** Opening Dataset extract block **
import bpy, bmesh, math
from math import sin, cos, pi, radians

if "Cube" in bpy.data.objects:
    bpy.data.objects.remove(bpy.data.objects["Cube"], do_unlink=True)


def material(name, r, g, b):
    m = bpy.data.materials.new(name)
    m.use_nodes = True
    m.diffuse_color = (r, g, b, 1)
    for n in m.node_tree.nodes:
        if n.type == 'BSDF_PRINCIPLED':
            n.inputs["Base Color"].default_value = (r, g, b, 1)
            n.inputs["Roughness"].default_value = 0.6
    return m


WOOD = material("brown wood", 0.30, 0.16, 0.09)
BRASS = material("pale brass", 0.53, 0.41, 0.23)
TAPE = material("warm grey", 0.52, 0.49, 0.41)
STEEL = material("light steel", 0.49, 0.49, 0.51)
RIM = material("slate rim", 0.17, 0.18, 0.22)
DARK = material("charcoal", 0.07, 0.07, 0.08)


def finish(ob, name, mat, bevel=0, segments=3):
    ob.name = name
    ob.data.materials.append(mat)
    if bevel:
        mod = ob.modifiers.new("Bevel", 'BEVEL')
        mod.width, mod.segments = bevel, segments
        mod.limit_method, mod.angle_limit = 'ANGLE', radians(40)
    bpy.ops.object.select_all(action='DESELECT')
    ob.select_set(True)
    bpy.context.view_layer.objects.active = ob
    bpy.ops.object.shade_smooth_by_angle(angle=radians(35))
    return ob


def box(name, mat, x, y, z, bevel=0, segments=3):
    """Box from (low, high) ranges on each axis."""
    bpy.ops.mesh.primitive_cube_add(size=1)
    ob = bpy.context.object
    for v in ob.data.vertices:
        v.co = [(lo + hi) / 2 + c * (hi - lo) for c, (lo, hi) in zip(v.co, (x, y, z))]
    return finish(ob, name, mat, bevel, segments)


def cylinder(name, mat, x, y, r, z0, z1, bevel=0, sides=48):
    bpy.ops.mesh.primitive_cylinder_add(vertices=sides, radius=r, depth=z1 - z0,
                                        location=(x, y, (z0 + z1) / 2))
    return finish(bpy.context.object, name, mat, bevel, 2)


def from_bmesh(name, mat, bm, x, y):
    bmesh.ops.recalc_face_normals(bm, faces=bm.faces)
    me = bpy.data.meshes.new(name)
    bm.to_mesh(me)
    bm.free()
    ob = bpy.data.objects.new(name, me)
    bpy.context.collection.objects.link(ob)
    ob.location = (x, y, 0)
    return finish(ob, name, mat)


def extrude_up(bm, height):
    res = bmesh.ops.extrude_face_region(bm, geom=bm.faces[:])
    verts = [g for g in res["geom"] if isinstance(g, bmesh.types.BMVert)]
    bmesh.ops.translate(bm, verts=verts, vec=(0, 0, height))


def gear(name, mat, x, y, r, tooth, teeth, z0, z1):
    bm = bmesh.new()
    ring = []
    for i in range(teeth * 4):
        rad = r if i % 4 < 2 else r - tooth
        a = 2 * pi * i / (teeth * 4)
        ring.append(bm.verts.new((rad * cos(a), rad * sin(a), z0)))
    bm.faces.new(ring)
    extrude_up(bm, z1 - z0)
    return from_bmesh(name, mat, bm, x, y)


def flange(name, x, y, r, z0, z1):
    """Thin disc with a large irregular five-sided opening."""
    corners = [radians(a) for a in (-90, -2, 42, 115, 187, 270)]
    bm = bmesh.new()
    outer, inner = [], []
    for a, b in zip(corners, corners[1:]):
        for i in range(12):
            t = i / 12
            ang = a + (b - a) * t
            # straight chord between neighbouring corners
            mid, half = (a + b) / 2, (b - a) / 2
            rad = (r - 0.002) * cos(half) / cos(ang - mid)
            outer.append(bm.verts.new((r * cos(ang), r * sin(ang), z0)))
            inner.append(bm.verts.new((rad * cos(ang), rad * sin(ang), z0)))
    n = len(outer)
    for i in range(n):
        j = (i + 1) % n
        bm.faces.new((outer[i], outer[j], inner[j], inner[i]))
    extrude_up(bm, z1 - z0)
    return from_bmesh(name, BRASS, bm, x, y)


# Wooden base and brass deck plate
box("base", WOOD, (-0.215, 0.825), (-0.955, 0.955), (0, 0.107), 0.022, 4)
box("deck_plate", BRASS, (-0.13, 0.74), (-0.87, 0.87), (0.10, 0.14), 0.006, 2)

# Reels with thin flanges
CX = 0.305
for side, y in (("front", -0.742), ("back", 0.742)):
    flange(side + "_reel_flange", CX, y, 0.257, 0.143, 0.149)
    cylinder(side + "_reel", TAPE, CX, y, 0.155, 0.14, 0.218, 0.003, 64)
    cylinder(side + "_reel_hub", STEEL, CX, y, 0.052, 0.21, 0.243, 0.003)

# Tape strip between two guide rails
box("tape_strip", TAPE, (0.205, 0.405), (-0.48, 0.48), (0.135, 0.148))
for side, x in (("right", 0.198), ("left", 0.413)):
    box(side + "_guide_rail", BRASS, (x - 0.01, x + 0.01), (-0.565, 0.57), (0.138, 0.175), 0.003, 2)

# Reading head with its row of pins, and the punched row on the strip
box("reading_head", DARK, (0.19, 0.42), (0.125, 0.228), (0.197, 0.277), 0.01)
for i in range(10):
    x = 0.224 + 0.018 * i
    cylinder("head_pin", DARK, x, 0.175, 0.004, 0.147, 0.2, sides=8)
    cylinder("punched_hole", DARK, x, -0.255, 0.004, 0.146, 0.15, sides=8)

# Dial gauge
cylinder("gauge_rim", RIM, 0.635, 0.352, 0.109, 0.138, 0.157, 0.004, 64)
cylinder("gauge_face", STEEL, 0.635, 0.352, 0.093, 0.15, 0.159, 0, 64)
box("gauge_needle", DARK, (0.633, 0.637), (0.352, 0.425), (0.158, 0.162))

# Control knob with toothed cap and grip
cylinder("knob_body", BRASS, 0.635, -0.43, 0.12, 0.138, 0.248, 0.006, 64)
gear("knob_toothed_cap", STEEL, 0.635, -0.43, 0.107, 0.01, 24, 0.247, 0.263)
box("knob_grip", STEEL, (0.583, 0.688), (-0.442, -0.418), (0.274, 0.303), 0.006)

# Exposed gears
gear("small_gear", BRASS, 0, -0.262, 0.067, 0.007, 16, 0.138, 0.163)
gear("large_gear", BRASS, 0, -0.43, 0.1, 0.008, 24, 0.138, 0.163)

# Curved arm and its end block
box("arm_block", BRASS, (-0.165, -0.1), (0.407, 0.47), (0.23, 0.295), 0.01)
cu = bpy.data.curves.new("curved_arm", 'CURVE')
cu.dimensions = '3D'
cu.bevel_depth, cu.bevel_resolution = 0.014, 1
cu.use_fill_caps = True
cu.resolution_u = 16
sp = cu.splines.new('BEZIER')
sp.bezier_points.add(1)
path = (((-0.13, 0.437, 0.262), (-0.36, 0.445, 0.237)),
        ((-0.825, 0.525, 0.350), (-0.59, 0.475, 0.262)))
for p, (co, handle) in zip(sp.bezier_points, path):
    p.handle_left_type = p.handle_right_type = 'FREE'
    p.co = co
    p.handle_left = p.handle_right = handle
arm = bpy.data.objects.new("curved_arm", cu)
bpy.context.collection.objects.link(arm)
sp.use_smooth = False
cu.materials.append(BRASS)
** Closing Dataset extract block **
Exercise goal
Output every line of the data again, exactly.

Solved exercise
import bpy, bmesh, math
from math import sin, cos, pi, radians

if "Cube" in bpy.data.objects:
    bpy.data.objects.remove(bpy.data.objects["Cube"], do_unlink=True)


def material(name, r, g, b):
    m = bpy.data.materials.new(name)
    m.use_nodes = True
    m.diffuse_color = (r, g, b, 1)
    for n in m.node_tree.nodes:
        if n.type == 'BSDF_PRINCIPLED':
            n.inputs["Base Color"].default_value = (r, g, b, 1)
            n.inputs["Roughness"].default_value = 0.6
    return m


WOOD = material("brown wood", 0.30, 0.16, 0.09)
BRASS = material("pale brass", 0.53, 0.41, 0.23)
TAPE = material("warm grey", 0.52, 0.49, 0.41)
STEEL = material("light steel", 0.49, 0.49, 0.51)
RIM = material("slate rim", 0.17, 0.18, 0.22)
DARK = material("charcoal", 0.07, 0.07, 0.08)


def finish(ob, name, mat, bevel=0, segments=3):
    ob.name = name
    ob.data.materials.append(mat)
    if bevel:
        mod = ob.modifiers.new("Bevel", 'BEVEL')
        mod.width, mod.segments = bevel, segments
        mod.limit_method, mod.angle_limit = 'ANGLE', radians(40)
    bpy.ops.object.select_all(action='DESELECT')
    ob.select_set(True)
    bpy.context.view_layer.objects.active = ob
    bpy.ops.object.shade_smooth_by_angle(angle=radians(35))
    return ob


def box(name, mat, x, y, z, bevel=0, segments=3):
    """Box from (low, high) ranges on each axis."""
    bpy.ops.mesh.primitive_cube_add(size=1)
    ob = bpy.context.object
    for v in ob.data.vertices:
        v.co = [(lo + hi) / 2 + c * (hi - lo) for c, (lo, hi) in zip(v.co, (x, y, z))]
    return finish(ob, name, mat, bevel, segments)


def cylinder(name, mat, x, y, r, z0, z1, bevel=0, sides=48):
    bpy.ops.mesh.primitive_cylinder_add(vertices=sides, radius=r, depth=z1 - z0,
                                        location=(x, y, (z0 + z1) / 2))
    return finish(bpy.context.object, name, mat, bevel, 2)


def from_bmesh(name, mat, bm, x, y):
    bmesh.ops.recalc_face_normals(bm, faces=bm.faces)
    me = bpy.data.meshes.new(name)
    bm.to_mesh(me)
    bm.free()
    ob = bpy.data.objects.new(name, me)
    bpy.context.collection.objects.link(ob)
    ob.location = (x, y, 0)
    return finish(ob, name, mat)


def extrude_up(bm, height):
    res = bmesh.ops.extrude_face_region(bm, geom=bm.faces[:])
    verts = [g for g in res["geom"] if isinstance(g, bmesh.types.BMVert)]
    bmesh.ops.translate(bm, verts=verts, vec=(0, 0, height))


def gear(name, mat, x, y, r, tooth, teeth, z0, z1):
    bm = bmesh.new()
    ring = []
    for i in range(teeth * 4):
        rad = r if i % 4 < 2 else r - tooth
        a = 2 * pi * i / (teeth * 4)
        ring.append(bm.verts.new((rad * cos(a), rad * sin(a), z0)))
    bm.faces.new(ring)
    extrude_up(bm, z1 - z0)
    return from_bmesh(name, mat, bm, x, y)


def flange(name, x, y, r, z0, z1):
    """Thin disc with a large irregular five-sided opening."""
    corners = [radians(a) for a in (-90, -2, 42, 115, 187, 270)]
    bm = bmesh.new()
    outer, inner = [], []
    for a, b in zip(corners, corners[1:]):
        for i in range(12):
            t = i / 12
            ang = a + (b - a) * t
            # straight chord between neighbouring corners
            mid, half = (a + b) / 2, (b - a) / 2
            rad = (r - 0.002) * cos(half) / cos(ang - mid)
            outer.append(bm.verts.new((r * cos(ang), r * sin(ang), z0)))
            inner.append(bm.verts.new((rad * cos(ang), rad * sin(ang), z0)))
    n = len(outer)
    for i in range(n):
        j = (i + 1) % n
        bm.faces.new((outer[i], outer[j], inner[j], inner[i]))
    extrude_up(bm, z1 - z0)
    return from_bmesh(name, BRASS, bm, x, y)


# Wooden base and brass deck plate
box("base", WOOD, (-0.215, 0.825), (-0.955, 0.955), (0, 0.107), 0.022, 4)
box("deck_plate", BRASS, (-0.13, 0.74), (-0.87, 0.87), (0.10, 0.14), 0.006, 2)

# Reels with thin flanges
CX = 0.305
for side, y in (("front", -0.742), ("back", 0.742)):
    flange(side + "_reel_flange", CX, y, 0.257, 0.143, 0.149)
    cylinder(side + "_reel", TAPE, CX, y, 0.155, 0.14, 0.218, 0.003, 64)
    cylinder(side + "_reel_hub", STEEL, CX, y, 0.052, 0.21, 0.243, 0.003)

# Tape strip between two guide rails
box("tape_strip", TAPE, (0.205, 0.405), (-0.48, 0.48), (0.135, 0.148))
for side, x in (("right", 0.198), ("left", 0.413)):
    box(side + "_guide_rail", BRASS, (x - 0.01, x + 0.01), (-0.565, 0.57), (0.138, 0.175), 0.003, 2)

# Reading head with its row of pins, and the punched row on the strip
box("reading_head", DARK, (0.19, 0.42), (0.125, 0.228), (0.197, 0.277), 0.01)
for i in range(10):
    x = 0.224 + 0.018 * i
    cylinder("head_pin", DARK, x, 0.175, 0.004, 0.147, 0.2, sides=8)
    cylinder("punched_hole", DARK, x, -0.255, 0.004, 0.146, 0.15, sides=8)

# Dial gauge
cylinder("gauge_rim", RIM, 0.635, 0.352, 0.109, 0.138, 0.157, 0.004, 64)
cylinder("gauge_face", STEEL, 0.635, 0.352, 0.093, 0.15, 0.159, 0, 64)
box("gauge_needle", DARK, (0.633, 0.637), (0.352, 0.425), (0.158, 0.162))

# Control knob with toothed cap and grip
cylinder("knob_body", BRASS, 0.635, -0.43, 0.12, 0.138, 0.248, 0.006, 64)
gear("knob_toothed_cap", STEEL, 0.635, -0.43, 0.107, 0.01, 24, 0.247, 0.263)
box("knob_grip", STEEL, (0.583, 0.688), (-0.442, -0.418), (0.274, 0.303), 0.006)

# Exposed gears
gear("small_gear", BRASS, 0, -0.262, 0.067, 0.007, 16, 0.138, 0.163)
gear("large_gear", BRASS, 0, -0.43, 0.1, 0.008, 24, 0.138, 0.163)

# Curved arm and its end block
box("arm_block", BRASS, (-0.165, -0.1), (0.407, 0.47), (0.23, 0.295), 0.01)
cu = bpy.data.curves.new("curved_arm", 'CURVE')
cu.dimensions = '3D'
cu.bevel_depth, cu.bevel_resolution = 0.014, 1
cu.use_fill_caps = True
cu.resolution_u = 16
sp = cu.splines.new('BEZIER')
sp.bezier_points.add(1)
path = (((-0.13, 0.437, 0.262), (-0.36, 0.445, 0.237)),
        ((-0.825, 0.525, 0.350), (-0.59, 0.475, 0.262)))
for p, (co, handle) in zip(sp.bezier_points, path):
    p.handle_left_type = p.handle_right_type = 'FREE'
    p.co = co
    p.handle_left = p.handle_right = handle
arm = bpy.data.objects.new("curved_arm", cu)
bpy.context.collection.objects.link(arm)
sp.use_smooth = False
cu.materials.append(BRASS)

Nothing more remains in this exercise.